AI could also help EOD forces defeat electronic warfare threats by detecting sources of transmission and interference, officials said.
“The electromagnetic spectrum is now the new high ground on the battlefield,” Young said. U.S. troops “have to have situational awareness of it, what’s happening and why, and if we don’t we’re going to be at a disadvantage.”
Signals interference can impede the operations of robots and other EOD tools.
“If you’ve been to theater lately … you’ve heard about a lot of the counter-UAS systems along with all the jammers, along with all the electronic warfare systems,” Young said.
“It becomes very complex. So we want to try to simplify that” for operators that aren’t EW experts, Young said.
The whole article is about artificial intelligence and drone technologies applied to explosive ordnance disposal. However, reading it, it’s easy to see how AI is considered a strategic weapon and could be used for many applications, not just improvised explosive device (IED) discovery and disposal.
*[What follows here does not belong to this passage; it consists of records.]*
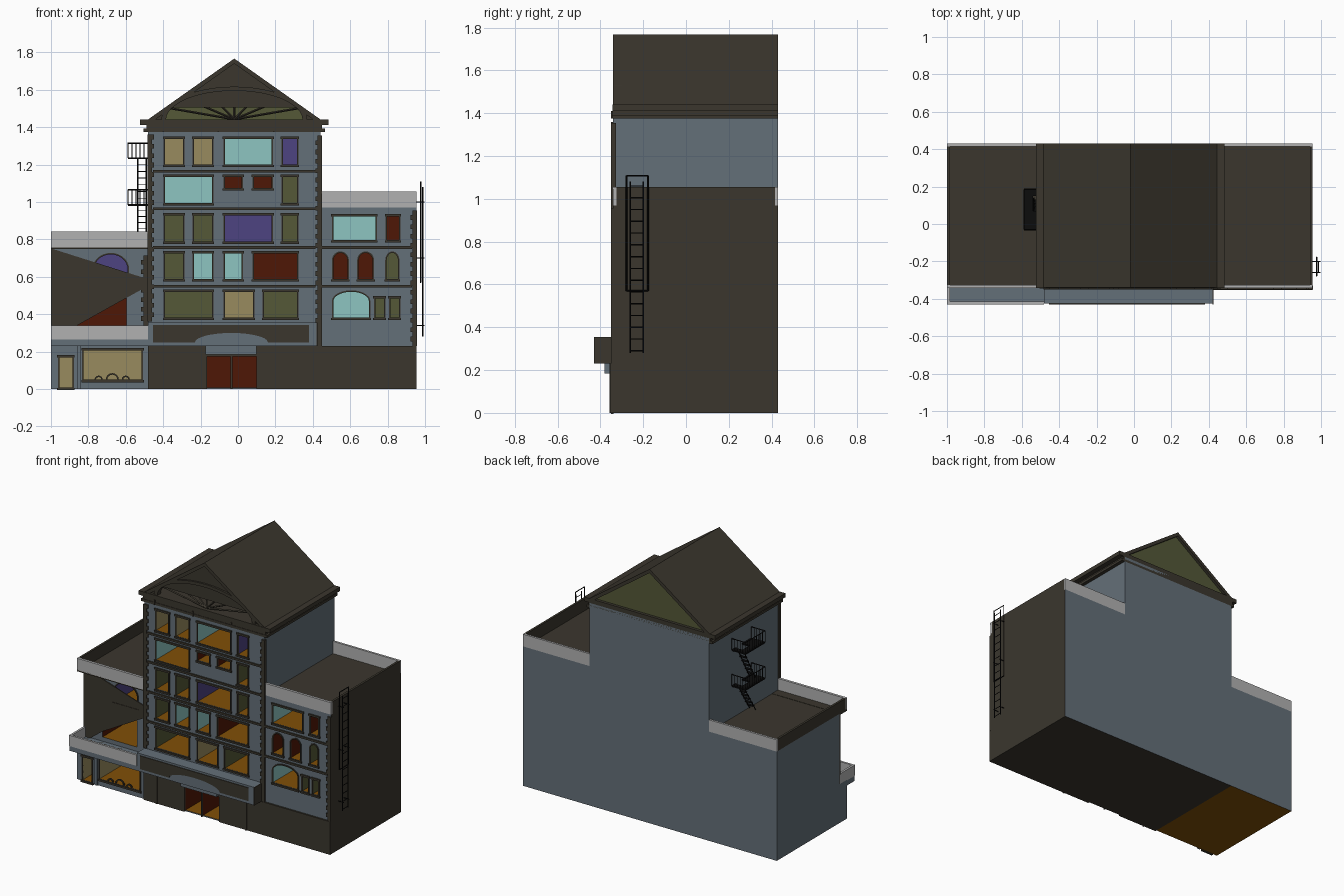
import bpy, bmesh, math
from mathutils import Vector

if "Cube" in bpy.data.objects:
    bpy.data.objects.remove(bpy.data.objects["Cube"])

# shared palette: every part uses the same slot order
PAL = dict(wall='646f78', dark='3d3931', olive='55593a', cyan='8cc4c0', purple='4f4580',
           red='501d0e', tan='978a5f', floor='80500f', pale='b0b0b0', iron='141414')
KEYS, MATS = list(PAL), []
for k, h in PAL.items():
    m = bpy.data.materials.new(k)
    m.diffuse_color = [(int(h[i:i + 2], 16) / 255) ** 2.2 for i in (0, 2, 4)] + [1]
    m.use_nodes = True
    m.node_tree.nodes["Principled BSDF"].inputs["Base Color"].default_value = m.diffuse_color
    MATS.append(m)
PARTS = {}

def bm_of(name):
    return PARTS.setdefault(name, bmesh.new()) if name not in PARTS else PARTS[name]

def prism(name, pts, y0, y1, mat, floor=None):
    """Extrude an outline in the xz plane from y0 to y1."""
    bm = bm_of(name)
    a = [bm.verts.new((x, y0, z)) for x, z in pts]
    b = [bm.verts.new((x, y1, z)) for x, z in pts]
    n = len(pts)
    fs = [bm.faces.new(a), bm.faces.new(b[::-1])]
    fs += [bm.faces.new((a[i], b[i], b[(i + 1) % n], a[(i + 1) % n])) for i in range(n)]
    for f in fs:
        f.material_index = KEYS.index(mat)
    if floor:
        fs[2].material_index = KEYS.index(floor)
    bmesh.ops.recalc_face_normals(bm, faces=fs)
    return fs

def box(name, x0, x1, y0, y1, z0, z1, mat, floor=None):
    return prism(name, [(x0, z0), (x1, z0), (x1, z1), (x0, z1)], y0, y1, mat, floor)

def ring(name, outer, inner, y0, y1, mat):
    """Closed frame between two outlines with equal point counts."""
    bm = bm_of(name)
    L = [[bm.verts.new((x, y, z)) for x, z in p]
         for p, y in ((outer, y1), (outer, y0), (inner, y0), (inner, y1))]
    n, fs = len(outer), []
    for k in range(4):
        for i in range(n):
            j = (i + 1) % n
            fs.append(bm.faces.new((L[k][i], L[k][j], L[(k + 1) % 4][j], L[(k + 1) % 4][i])))
            fs[-1].material_index = KEYS.index(mat)
    bmesh.ops.recalc_face_normals(bm, faces=fs)

def rod(name, a, b, r=.003, mat='iron'):
    a, b = Vector(a), Vector(b)
    d = b - a
    M = d.to_track_quat('Z', 'Y').to_matrix().to_4x4()
    M.translation = (a + b) / 2
    bm = bm_of(name)
    vs = bmesh.ops.create_cone(bm, cap_ends=True, segments=4, radius1=r, radius2=r,
                               depth=d.length, matrix=M)['verts']
    for f in {f for v in vs for f in v.link_faces}:
        f.material_index = KEYS.index(mat)

def arc(cx, cz, rx, rz, n=14):
    return [(cx + rx * math.cos(math.pi * i / n), cz + rz * math.sin(math.pi * i / n)) for i in range(n + 1)]

def outline(x0, x1, z0, z1, rise=0):
    if not rise:
        return [(x0, z0), (x1, z0), (x1, z1), (x0, z1)]
    return [(x0, z0), (x1, z0)] + arc((x0 + x1) / 2, z1 - rise, (x1 - x0) / 2, rise)

def window(body, x0, x1, z0, z1, col, rise=0, y=-.34, frame=True, depth=.4):
    """Room cutter behind an opening, plus its frame, lintel and sill."""
    prism(body + '_cutter', outline(x0, x1, z0, z1, rise), y - .05, y + depth, col, 'floor')
    if not frame:
        return
    w = .008
    ring('window_frames', outline(x0 - w, x1 + w, z0 - w, z1 + w, rise and rise + w),
         outline(x0, x1, z0, z1, rise), y - .006, y + .006, 'dark')
    box('window_sills', x0 - .012, x1 + .012, y - .011, y + .002, z0 - .014, z0 - .002, 'dark')
    if not rise:
        box('window_lintels', x0 - .012, x1 + .012, y - .009, y + .002, z1, z1 + .013, 'dark')

# main volumes
F, B = -.34, .43
box('tower', -.48, .44, F, B, 0, 1.41, 'wall')
box('right_wing', .44, .955, F, B, 0, .97, 'wall')
box('left_ground', -1, -.48, F, B, 0, .27, 'wall')
box('left_upper', -1, -.48, -.26, B, .27, .76, 'wall')
for n in ('tower', 'right_wing', 'left_ground', 'left_upper'):
    bm = bm_of(n)
    bm.normal_update()
    for f in bm.faces:
        if abs(f.normal.z) > .9 or (n == 'right_wing' and f.normal.x > .9):
            f.material_index = KEYS.index('floor' if n == 'left_ground' and f.normal.z < 0 else 'dark')

# tower windows, row by row
A, C, D, E, G = (-.39, -.295), (-.235, -.14), (-.07, .18), (.24, .315), (-.39, -.14)
D1, D2 = (-.07, .02), (.085, .18)
rows = [(1.2, [(A, 'tan'), (C, 'tan'), (D, 'cyan'), (E, 'purple')]),
        (.995, [(G, 'cyan'), (E, 'olive')]),
        (.79, [(A, 'olive'), (C, 'olive'), (D, 'purple'), (E, 'olive')]),
        (.588, [(A, 'olive'), (C, 'cyan'), (D1, 'cyan'), ((.085, .315), 'red')]),
        (.382, [(G, 'olive'), ((-.07, .08), 'tan'), ((.14, .315), 'olive')])]
for z, ws in rows:
    for (x0, x1), c in ws:
        window('tower', x0, x1, z, z + .138, c)
for x0, x1 in (D1, D2):
    window('tower', x0, x1, 1.075, 1.133, 'red')
for x0, x1 in ((-.165, -.04), (-.03, .1)):
    window('tower', x0, x1, .008, .175, 'red', frame=False)

# right wing windows
window('right_wing', .51, .735, .797, .922, 'cyan')
window('right_wing', .797, .86, .797, .922, 'red')
for x0, x1, c in ((.51, .585, 'red'), (.645, .72, 'red'), (.795, .855, 'olive')):
    window('right_wing', x0, x1, .588, .728, c, .04)
window('right_wing', .51, .70, .382, .52, 'cyan', .05)
for x0 in (.735, .815):
    window('right_wing', x0, x0 + .045, .382, .485, 'olive')

# left wing openings, shop front and the sloping dark panels
window('left_ground', -.955, -.885, .008, .17, 'tan')
window('left_ground', -.825, -.515, .05, .207, 'tan')
window('left_upper', -.77, -.59, .57, .72, 'purple', .08, y=-.26)
window('left_upper', -.86, -.595, .3, .535, 'red', y=-.26, frame=False)
prism('sloping_panel', [(-1, .27), (-.95, .27), (-.86, .34), (-.52, .53), (-.49, .53), (-.49, .6), (-.52, .6), (-1, .752)],
      -.268, -.261, 'dark')
box('shop_pilaster', -.86, -.84, F - .01, F, 0, .23, 'wall')
for cx, r in ((-.745, .022), (-.672, .035), (-.6, .022)):
    prism('shop_scallops', arc(cx, .05, r, r, 8) + arc(cx, .05, r - .008, r - .008, 8)[::-1], F, F + .008, 'dark')

# dark stone base and entrance
for x0, x1 in ((-.48, -.165), (-.04, -.03), (.1, .955)):
    box('stone_base', x0, x1, -.352, F, 0, .23, 'dark')
box('stone_base', -.165, .1, -.352, F, .175, .23, 'dark')
for x in (-.38, .31):
    box('base_pilasters', x - .006, x + .006, -.358, -.35, 0, .23, 'dark')
box('door_transom', -.175, .1, -.38, -.35, .185, .23, 'wall')

# canopy with inset panel and flattened arch
box('canopy', -.48, .42, -.425, F, .23, .355, 'wall')
box('canopy_end', .42, .425, -.43, F, .23, .355, 'dark')
prism('canopy_panel', [(-.455, .25), (-.23, .25)] + arc(-.035, .25, .195, .05)[::-1][1:-1]
      + [(.16, .25), (.38, .25), (.38, .342), (-.455, .342)], -.43, -.425, 'dark')

# left balcony and parapets
box('balcony_slab', -1, -.48, -.425, -.26, .23, .27, 'wall')
box('balcony_parapet', -1, -.48, -.43, -.415, .265, .34, 'pale')
box('balcony_end', -1, -.985, -.415, -.26, .265, .34, 'pale')
for x0, x1, zr, side, yf in ((-1, -.48, .757, -1, F), (.44, .955, .97, .94, F)):
    for y0, y1 in ((yf, yf + .015), (B - .015, B)):
        box('roof_parapets', x0, x1, y0, y1, zr, zr + .075, 'pale')
        box('parapet_caps', x0, x1, y0 - .003 * (y0 < 0), y1, zr + .075, zr + .085, 'pale')
    box('side_parapets', side, side + .015, yf + .015, B - .015, zr, zr + .085, 'dark')
box('left_roof_overhang', -1, -.48, F, -.26, .75, .762, 'dark')

# string courses
for z in (1.165, .965, .757, .55):
    box('string_courses', -.455, .415, F - .009, F, z - .007, z + .007, 'dark')
    if z < .9:
        box('string_courses', .45, .93, F - .009, F, z - .007, z + .007, 'dark')

# alternating corner quoins
for x, s, z0, z1, y in ((-.485, 1, .36, 1.37, F), (.45, -1, .23, 1.37, F), (.957, -1, .23, .96, F),
                        (-.482, -1, .34, .74, -.26)):
    for i in range(int((z1 - z0) / .025)):
        w = .036 if i % 2 else .024
        a, b = sorted((x, x + s * w))
        box('corner_quoins', a, b, y - .01, y + .012, z0 + i * .025, z0 + i * .025 + .025, 'dark')

# cornice, roof shell and gables
box('cornice_lower', -.505, .465, F - .006, B, 1.375, 1.392, 'dark')
box('cornice_middle', -.49, .45, F - .003, B, 1.392, 1.412, 'dark')
box('cornice_upper', -.525, .485, F - .003, B, 1.412, 1.44, 'dark')
for x in (-.4, -.105, .19):
    box('frieze_blocks', x - .004, x + .004, F - .01, F, 1.375, 1.41, 'dark')
prism('roof', [(-.49, 1.435), (-.45, 1.435), (-.02, 1.74), (.41, 1.435), (.45, 1.435), (-.02, 1.767)], F, B, 'dark')
prism('front_gable', [(.41, 1.435)] + arc(-.02, 1.44, .385, .172, 24) + [(-.45, 1.435), (-.02, 1.74)],
      -.325, -.305, 'dark')
prism('back_gable', [(-.45, 1.435), (.41, 1.435), (-.02, 1.74)], .395, .41, 'olive')
prism('fan_trim', arc(-.02, 1.44, .39, .177, 24) + arc(-.02, 1.44, .365, .155, 24)[::-1], -.338, -.3, 'dark')
for i in range(1, 8):
    t = math.pi * i / 8
    rod('fan_spokes', (-.02, -.315, 1.442), (-.02 + .37 * math.cos(t), -.315, 1.44 + .16 * math.sin(t)), .006, 'dark')

# wall ladder with outer safety frame
for y in (-.26, -.2):
    rod('ladder', (.987, y, .28), (.987, y, 1.08), .004)
for i in range(15):
    z = .29 + i * .055
    rod('ladder', (.987, -.26, z), (.987, -.2, z))
for y in (-.278, -.178):
    rod('ladder_guard', (.976, y, .57), (.976, y, 1.11), .004)
for z in (.57, 1.108):
    rod('ladder_guard', (.976, -.278, z), (.976, -.178, z), .004)
for z in (.34, .7, 1.0):
    for y in (-.26, -.2):
        rod('ladder_brackets', (.955, y, z), (.997, y, z))

# fire escape: two railed landings with stairs
X0, X1, Y0, Y1 = -.588, -.482, -.03, .185
for z in (1.235, .985):
    box('fire_landings', X0, X1, Y0, .07, z - .006, z + .004, 'iron')
    box('fire_landings', X0, -.54, .07, Y1, z - .006, z + .004, 'iron')
    box('fire_landings', -.54, X1, .15, Y1, z - .006, z + .004, 'iron')
    c = [(X1, Y0), (X0, Y0), (X0, Y1), (X1, Y1)]
    for (ax, ay), (bx, by) in zip(c, c[1:]):
        rod('fire_railings', (ax, ay, z + .08), (bx, by, z + .08), .0035)
        n = 5 if ay == by else 9
        for i in range(n + 1):
            x, y = ax + (bx - ax) * i / n, ay + (by - ay) * i / n
            rod('fire_railings', (x, y, z), (x, y, z + .08), .002)
    zb = .985 if z > 1 else .765
    for x in (-.535, -.49):
        rod('fire_stairs', (x, .14, z), (x, .0, zb), .004)
    for i in range(1, 7):
        t = i / 7
        box('fire_stairs', -.535, -.49, .14 - .14 * t - .01, .14 - .14 * t + .01,
            z + (zb - z) * t - .002, z + (zb - z) * t + .002, 'iron')

# turn every part into an object, then cut the openings
OBJ = {}
for name, bm in PARTS.items():
    me = bpy.data.meshes.new(name)
    bm.to_mesh(me)
    for m in MATS:
        me.materials.append(m)
    OBJ[name] = bpy.data.objects.new(name, me)
    bpy.context.collection.objects.link(OBJ[name])
for name, ob in OBJ.items():
    if name + '_cutter' in OBJ:
        cut = OBJ[name + '_cutter']
        md = ob.modifiers.new('openings', 'BOOLEAN')
        md.operation, md.solver, md.object = 'DIFFERENCE', 'EXACT', cut
        cut.hide_render = True
        cut.hide_set(True)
And some military organizations have very large data sets to train AI.
The possible applications go all the way to the supersoldier scenarios, as I heard from at least one startup.
No surprise Putin said that whoever leads in AI will rule the world.